= Beginning of Section =
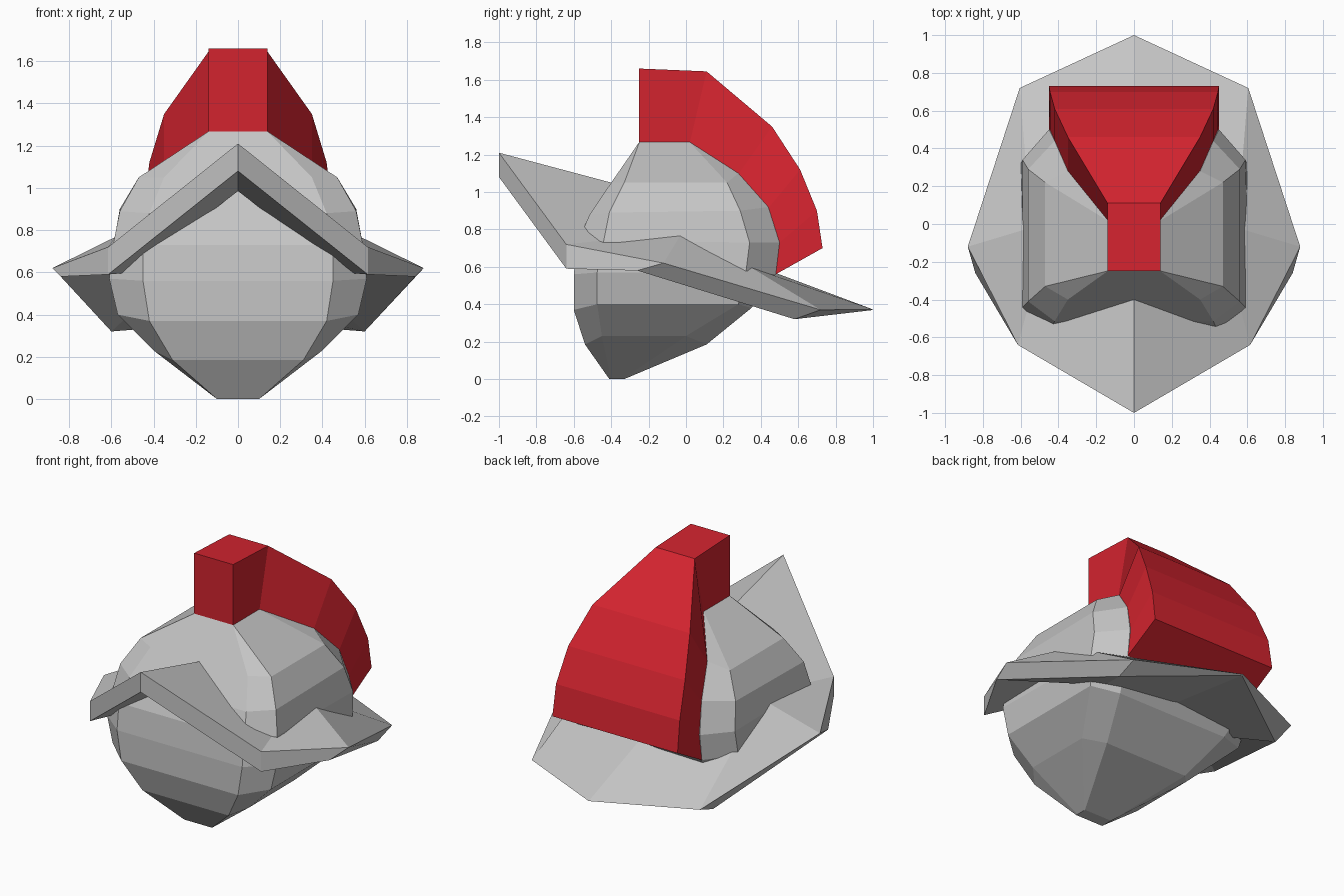
import bpy

cube = bpy.data.objects.get("Cube")
if cube:
    bpy.data.objects.remove(cube, do_unlink=True)


def material(name, rgb):
    m = bpy.data.materials.new(name)
    m.use_nodes = True
    m.diffuse_color = (*rgb, 1)
    bsdf = next(n for n in m.node_tree.nodes if n.type == 'BSDF_PRINCIPLED')
    bsdf.inputs["Base Color"].default_value = (*rgb, 1)
    return m


def loft(name, rings, mat, cap):
    """Skin equal-length closed rings; cap the ends, or join last to first."""
    n, k = len(rings[0]), len(rings)
    verts = [p for r in rings for p in r]
    faces = []
    for i in range(k - 1 if cap else k):
        a, b = i * n, (i + 1) % k * n
        faces += [(a + j, a + (j + 1) % n, b + (j + 1) % n, b + j) for j in range(n)]
    if cap:
        faces += [tuple(reversed(range(n))), tuple(range((k - 1) * n, k * n))]
    mesh = bpy.data.meshes.new(name)
    mesh.from_pydata(verts, [], faces)
    mesh.materials.append(mat)
    ob = bpy.data.objects.new(name, mesh)
    bpy.context.collection.objects.link(ob)
    # Consistent outward normals
    bpy.context.view_layer.objects.active = ob
    ob.select_set(True)
    bpy.ops.object.mode_set(mode='EDIT')
    bpy.ops.mesh.select_all(action='SELECT')
    bpy.ops.mesh.normals_make_consistent(inside=False)
    bpy.ops.object.mode_set(mode='OBJECT')
    ob.select_set(False)
    return ob


grey = material("steel grey", (0.56, 0.56, 0.56))
red = material("crest red", (0.65, 0.017, 0.028))

# Helmet body: stacked eight-sided rings, each given by its corners on +x
# (front corner, side front, side back, back corner)
body_half = [
    [(.10, -.41, 0), (.10, -.40, 0), (.10, -.34, 0), (.10, -.33, 0)],
    [(.31, -.54, .185), (.40, -.45, .23), (.40, .00, .23), (.30, .11, .185)],
    [(.42, -.60, .37), (.57, -.475, .40), (.57, .28, .40), (.40, .35, .38)],
    [(.45, -.60, .56), (.61, -.475, .57), (.60, .32, .57), (.45, .48, .56)],
    [(.45, -.58, .73), (.59, -.44, .74), (.59, .34, .73), (.45, .50, .73)],
    [(.42, -.515, .88), (.56, -.41, .89), (.56, .29, .90), (.42, .44, .92)],
    [(.35, -.40, 1.05), (.47, -.33, 1.05), (.47, .22, 1.05), (.35, .28, 1.10)],
    [(.14, -.25, 1.267), (.141, -.249, 1.267), (.141, .019, 1.267), (.14, .02, 1.267)],
]
body = [h + [(-x, y, z) for x, y, z in reversed(h)] for h in body_half]
loft("helmet_body", body, grey, True)

# Brim: cross-sections (outer top, outer bottom, inner bottom, inner top)
# from the front peak around the left side to the back point
brim_half = [
    [(0, -1, 1.21), (0, -1, 1.08), (0, -.52, .985), (0, -.38, 1.045)],
    [(.615, -.64, .72), (.615, -.64, .59), (.50, -.42, .60), (.55, -.40, .745)],
    [(.88, -.12, .62), (.84, -.26, .58), (.50, -.05, .62), (.58, -.03, .768)],
    [(.605, .72, .37), (.60, .58, .32), (.48, .30, .43), (.575, .35, .595)],
    [(0, 1, .372), (0, .99, .368), (0, .38, .45), (0, .40, .597)],
]
mirrored = [[(-x, y, z) for x, y, z in s] for s in brim_half[-2:0:-1]]
loft("brim", brim_half + mirrored, grey, False)

# Crest: (half width, inner y, inner z, outer y, outer z) from front to back
crest = [(.14, -.25, 1.262, -.25, 1.66), (.14, .02, 1.262, .11, 1.645),
         (.35, .28, 1.095, .46, 1.35), (.42, .44, .915, .61, 1.12),
         (.445, .50, .73, .70, .90), (.45, .48, .56, .73, .70)]
loft("crest", [[(w, yi, zi), (w, yo, zo), (-w, yo, zo), (-w, yi, zi)]
               for w, yi, zi, yo, zo in crest], red, True)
= End of Section =
What to work on - Give the records back verbatim, pictures excluded.

Output below -
import bpy

cube = bpy.data.objects.get("Cube")
if cube:
    bpy.data.objects.remove(cube, do_unlink=True)


def material(name, rgb):
    m = bpy.data.materials.new(name)
    m.use_nodes = True
    m.diffuse_color = (*rgb, 1)
    bsdf = next(n for n in m.node_tree.nodes if n.type == 'BSDF_PRINCIPLED')
    bsdf.inputs["Base Color"].default_value = (*rgb, 1)
    return m


def loft(name, rings, mat, cap):
    """Skin equal-length closed rings; cap the ends, or join last to first."""
    n, k = len(rings[0]), len(rings)
    verts = [p for r in rings for p in r]
    faces = []
    for i in range(k - 1 if cap else k):
        a, b = i * n, (i + 1) % k * n
        faces += [(a + j, a + (j + 1) % n, b + (j + 1) % n, b + j) for j in range(n)]
    if cap:
        faces += [tuple(reversed(range(n))), tuple(range((k - 1) * n, k * n))]
    mesh = bpy.data.meshes.new(name)
    mesh.from_pydata(verts, [], faces)
    mesh.materials.append(mat)
    ob = bpy.data.objects.new(name, mesh)
    bpy.context.collection.objects.link(ob)
    # Consistent outward normals
    bpy.context.view_layer.objects.active = ob
    ob.select_set(True)
    bpy.ops.object.mode_set(mode='EDIT')
    bpy.ops.mesh.select_all(action='SELECT')
    bpy.ops.mesh.normals_make_consistent(inside=False)
    bpy.ops.object.mode_set(mode='OBJECT')
    ob.select_set(False)
    return ob


grey = material("steel grey", (0.56, 0.56, 0.56))
red = material("crest red", (0.65, 0.017, 0.028))

# Helmet body: stacked eight-sided rings, each given by its corners on +x
# (front corner, side front, side back, back corner)
body_half = [
    [(.10, -.41, 0), (.10, -.40, 0), (.10, -.34, 0), (.10, -.33, 0)],
    [(.31, -.54, .185), (.40, -.45, .23), (.40, .00, .23), (.30, .11, .185)],
    [(.42, -.60, .37), (.57, -.475, .40), (.57, .28, .40), (.40, .35, .38)],
    [(.45, -.60, .56), (.61, -.475, .57), (.60, .32, .57), (.45, .48, .56)],
    [(.45, -.58, .73), (.59, -.44, .74), (.59, .34, .73), (.45, .50, .73)],
    [(.42, -.515, .88), (.56, -.41, .89), (.56, .29, .90), (.42, .44, .92)],
    [(.35, -.40, 1.05), (.47, -.33, 1.05), (.47, .22, 1.05), (.35, .28, 1.10)],
    [(.14, -.25, 1.267), (.141, -.249, 1.267), (.141, .019, 1.267), (.14, .02, 1.267)],
]
body = [h + [(-x, y, z) for x, y, z in reversed(h)] for h in body_half]
loft("helmet_body", body, grey, True)

# Brim: cross-sections (outer top, outer bottom, inner bottom, inner top)
# from the front peak around the left side to the back point
brim_half = [
    [(0, -1, 1.21), (0, -1, 1.08), (0, -.52, .985), (0, -.38, 1.045)],
    [(.615, -.64, .72), (.615, -.64, .59), (.50, -.42, .60), (.55, -.40, .745)],
    [(.88, -.12, .62), (.84, -.26, .58), (.50, -.05, .62), (.58, -.03, .768)],
    [(.605, .72, .37), (.60, .58, .32), (.48, .30, .43), (.575, .35, .595)],
    [(0, 1, .372), (0, .99, .368), (0, .38, .45), (0, .40, .597)],
]
mirrored = [[(-x, y, z) for x, y, z in s] for s in brim_half[-2:0:-1]]
loft("brim", brim_half + mirrored, grey, False)

# Crest: (half width, inner y, inner z, outer y, outer z) from front to back
crest = [(.14, -.25, 1.262, -.25, 1.66), (.14, .02, 1.262, .11, 1.645),
         (.35, .28, 1.095, .46, 1.35), (.42, .44, .915, .61, 1.12),
         (.445, .50, .73, .70, .90), (.45, .48, .56, .73, .70)]
loft("crest", [[(w, yi, zi), (w, yo, zo), (-w, yo, zo), (-w, yi, zi)]
               for w, yi, zi, yo, zo in crest], red, True)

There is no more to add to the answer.